Richard Proulx, a post-Vatican II composer and champion of high church music, arranged this piece. I am grateful he did. Every time I sing the Russian Orthodox Beatitudes, I am reminded not only of my own faith traditions, but also of the deep connections we Roman Catholics enjoy with our Orthodox Christian brothers and sisters. What better way to honor our shared beliefs than by highlighting a piece of their liturgy while enriching our own?

The link above is the piece in question. Here’s some more Russian liturgical singing by a wonderful amateur group:

YouTube Preview Image

  • EPG

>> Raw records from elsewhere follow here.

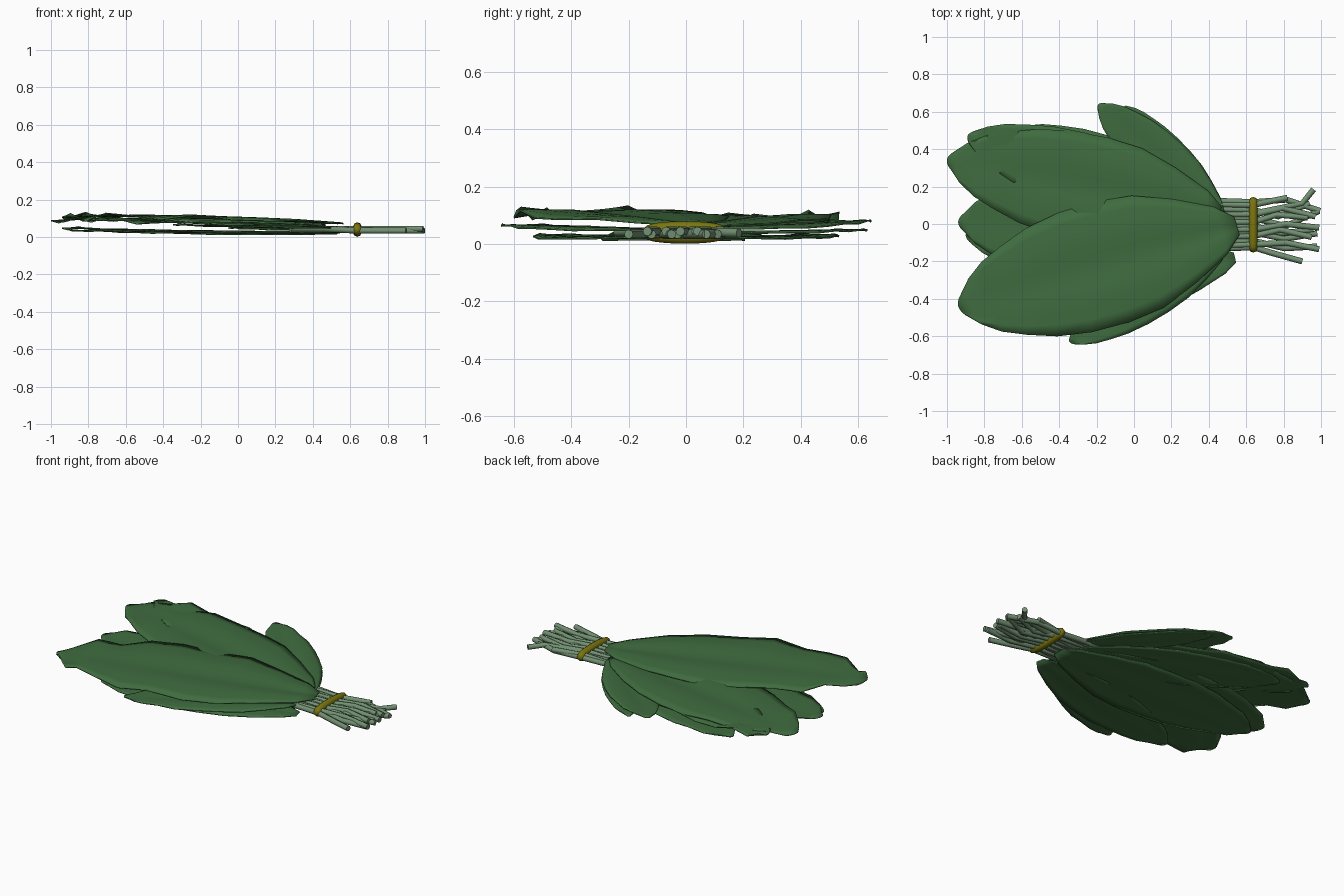
import bpy, bmesh, math, random
from mathutils import Vector

if "Cube" in bpy.data.objects:
    bpy.data.objects.remove(bpy.data.objects["Cube"])

random.seed(4)


def material(name, color):
    m = bpy.data.materials.new(name)
    m.diffuse_color = (*color, 1)
    m.use_nodes = True
    m.node_tree.nodes["Principled BSDF"].inputs["Base Color"].default_value = m.diffuse_color
    return m


LEAF = material("leaf_green", (0.05, 0.15, 0.05))
STEM = material("stem_green", (0.17, 0.28, 0.17))
BAND = material("band_olive", (0.20, 0.18, 0.005))

# Shared leaf outline: (fraction of length, fraction of half width)
OUTLINE = [(0, .15), (.06, .40), (.19, .70), (.32, .93), (.45, 1), (.58, .99),
           (.70, .90), (.80, .74), (.88, .58), (.96, .38), (1, .17)]
ACROSS = 10


def leaf(name, base, tip, half_width, heights, ripple=.005, fold=.012):
    """Thin blade from base to tip; heights are z at base, middle and tip."""
    b, t = Vector(base), Vector(tip)
    side = Vector((-(t - b).y, (t - b).x)).normalized()
    phase = random.uniform(0, 6)
    bm = bmesh.new()
    rows = []
    for i, (f, w) in enumerate(OUTLINE):
        row = []
        for j in range(ACROSS + 1):
            s = 2 * j / ACROSS - 1
            p = b.lerp(t, f - .02 * s * s * (f > .9)) + side * (s * w * half_width)
            z = (heights[0] * (1 - f) * (1 - 2 * f) + heights[1] * 4 * f * (1 - f)
                 + heights[2] * f * (2 * f - 1))
            # sunken midrib, drooping sides, waves growing toward the rim and tip
            env = math.sin(math.pi * min(1, f + .1))
            z -= fold * env * (.9 * math.exp(-(s * 3.5) ** 2) + s * s)
            z += ripple * f * s * s * math.sin(2.3 * i + phase + (1.5 if s > 0 else 0))
            row.append(bm.verts.new((p.x, p.y, z)))
        rows.append(row)
    for r0, r1 in zip(rows, rows[1:]):
        for j in range(ACROSS):
            bm.faces.new((r0[j], r0[j + 1], r1[j + 1], r1[j]))
    bmesh.ops.recalc_face_normals(bm, faces=bm.faces)
    if sum(f.normal.z for f in bm.faces) < 0:
        bmesh.ops.reverse_faces(bm, faces=bm.faces)
    me = bpy.data.meshes.new(name)
    bm.to_mesh(me)
    bm.free()
    me.shade_smooth()
    me.materials.append(LEAF)
    ob = bpy.data.objects.new(name, me)
    bpy.context.collection.objects.link(ob)
    # slight blade thickness
    mod = ob.modifiers.new("thickness", 'SOLIDIFY')
    mod.thickness = .006


def tube(name, points, radius, mat, cyclic=False):
    """Round tube along a polyline."""
    cu = bpy.data.curves.new(name, 'CURVE')
    cu.dimensions = '3D'
    cu.bevel_depth = radius
    cu.bevel_resolution = 2
    cu.use_fill_caps = True
    sp = cu.splines.new('POLY')
    sp.points.add(len(points) - 1)
    for q, p in zip(sp.points, points):
        q.co = (*p, 1)
    sp.use_cyclic_u = cyclic
    sp.use_smooth = True
    cu.materials.append(mat)
    bpy.context.collection.objects.link(bpy.data.objects.new(name, cu))


# Upper leaves
leaf("top_leaf_front", (.55, -.01), (-.94, -.44), .335, (.080, .120, .110), .026, .02)
leaf("top_leaf_back", (.46, .05), (-1.0, .345), .285, (.072, .106, .090), .014, .018)
leaf("upper_leaf_back", (.46, .04), (-.89, .47), .21, (.066, .086, .100), .02)
# Short side leaves
leaf("side_leaf_back", (.47, .05), (-.19, .64), .14, (.06, .074, .084))
leaf("side_leaf_back_low", (.47, .08), (-.05, .63), .09, (.046, .050, .052), .004, .008)
leaf("side_leaf_front", (.49, -.12), (-.345, -.63), .14, (.055, .066, .068))
# Lower leaves
leaf("middle_leaf", (.50, -.02), (-.94, .01), .28, (.032, .040, .05), .01)
leaf("low_leaf_front", (.54, -.18), (-.62, -.46), .18, (.027, .030, .034), .005, .008)
leaf("low_leaf_back", (.45, .05), (-.66, .49), .18, (.027, .031, .034), .005, .008)
leaf("bottom_leaf", (.53, -.03), (-.90, -.06), .25, (.022, .027, .038), .005, .008)

# Stems: (y in the leaves, y at the band, y at the kink, y at the end, end x)
STEMS = [(-.24, -.125, -.155, -.20, .90), (-.18, -.11, -.10, -.135, .99),
         (-.06, -.09, -.13, -.12, .98), (-.14, -.065, -.03, -.07, .95),
         (.00, -.045, -.08, -.05, .98), (-.08, -.03, .00, -.02, .99),
         (.05, -.01, -.05, -.03, .96), (-.03, .01, .05, .035, .93),
         (.10, .03, -.01, .07, .99), (.02, .05, .085, .04, .97),
         (.12, .075, .04, .11, .94), (.08, .10, .11, .14, .82),
         (.12, .117, .13, .07, .995)]
for k, (y0, y1, y2, y3, xe) in enumerate(STEMS):
    z = .034 + .010 * (k % 2)
    tube(f"stem_{k + 1:02d}", [(.28, y0, .042), (.46, y1 * 1.05, .042), (.64, y1, z),
                               (.82 * xe, y2, z), (xe, y3, z)], .016, STEM)
tube("bent_stem", [(.45, .04, .04), (.66, .06, .04), (.90, .11, .04), (.96, .185, .038)],
     .016, STEM)

# Flattened band around the stems
tube("band", [(.638, -.004 + .126 * math.cos(a), .04 + .016 * math.sin(a))
              for a in (math.tau * i / 28 for i in range(28))], .023, BAND, True)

    Interestingly, Richard Proulx is _very_ well represented in the current Episcopal Hymnal (1982). A lot of his settings for the service are among the most commonly used in Episcopal parishes today. As for chant in general, the Russian stuff is fantastic. I'd love to see a revival of stuff drawing from the tradition of Gregorian chant — like the Russian, once you get a feel for how it works, it's not hard. Pope Benedict has advocated a return to the use of the Gregorian mode of chanting (see "The Spirit of the Liturgy").Then again, I retain a fondness for Anglican chant, which, although it can run to four part harmonies, does fall into patterns which, once you learn the musical "language," aren't that hard.

  • Allison Salerno

    @EPG: Proulx also is well represented in the United Methodist hymnal. He served for 10 years. I don't know his own religious beliefs, but most of his own composing and professional work has been in the Roman Catholic Church. The leading post Vatican II liturgical composer, he published Mass for the City, his adopted hometown of Chicago, where he served as Organist/Music Director at the Cathedral of the Holy Name from his bio:Before coming to Chicago, Proulx served for 10 years (1970-1980) at Saint Thomas Church, Medina/Seattle, where he directed three choirs and chamber orchestra, established a tradition of liturgical handbell ringing, and was organist at Temple de Hirsch Sinai. Previous positions included Saint Charles Parish, Tacoma; Saint Stephen's Church, Seattle; and 15 years (1953-1968) at Church of The Holy Childhood in Saint Paul..Alas, after Vatican II many Catholic parishes threw out our musical patrimony, books and all. Catholic organists, music directors etc. found their work appreciated by Anglican and Episcopal church communities.


    What a marvelous and uplifting praiseful hymn!! Does YOUR choir sound like that yet?

  • Allison Salerno

    @EPG: My sentence – He served for 10 years was supposed to be part of the paragraph dealing with Proulx's tenure in Seattle….long day here

  • Duane

    You may find the audio at the following site to be quite enjoyable: Orthodox brethren have a wonderful musical heritage.

  • Michelle

    We sang a similar hymn at Mass on Sunday. I LOVE when we just sing scripture put beautifully to words!! :)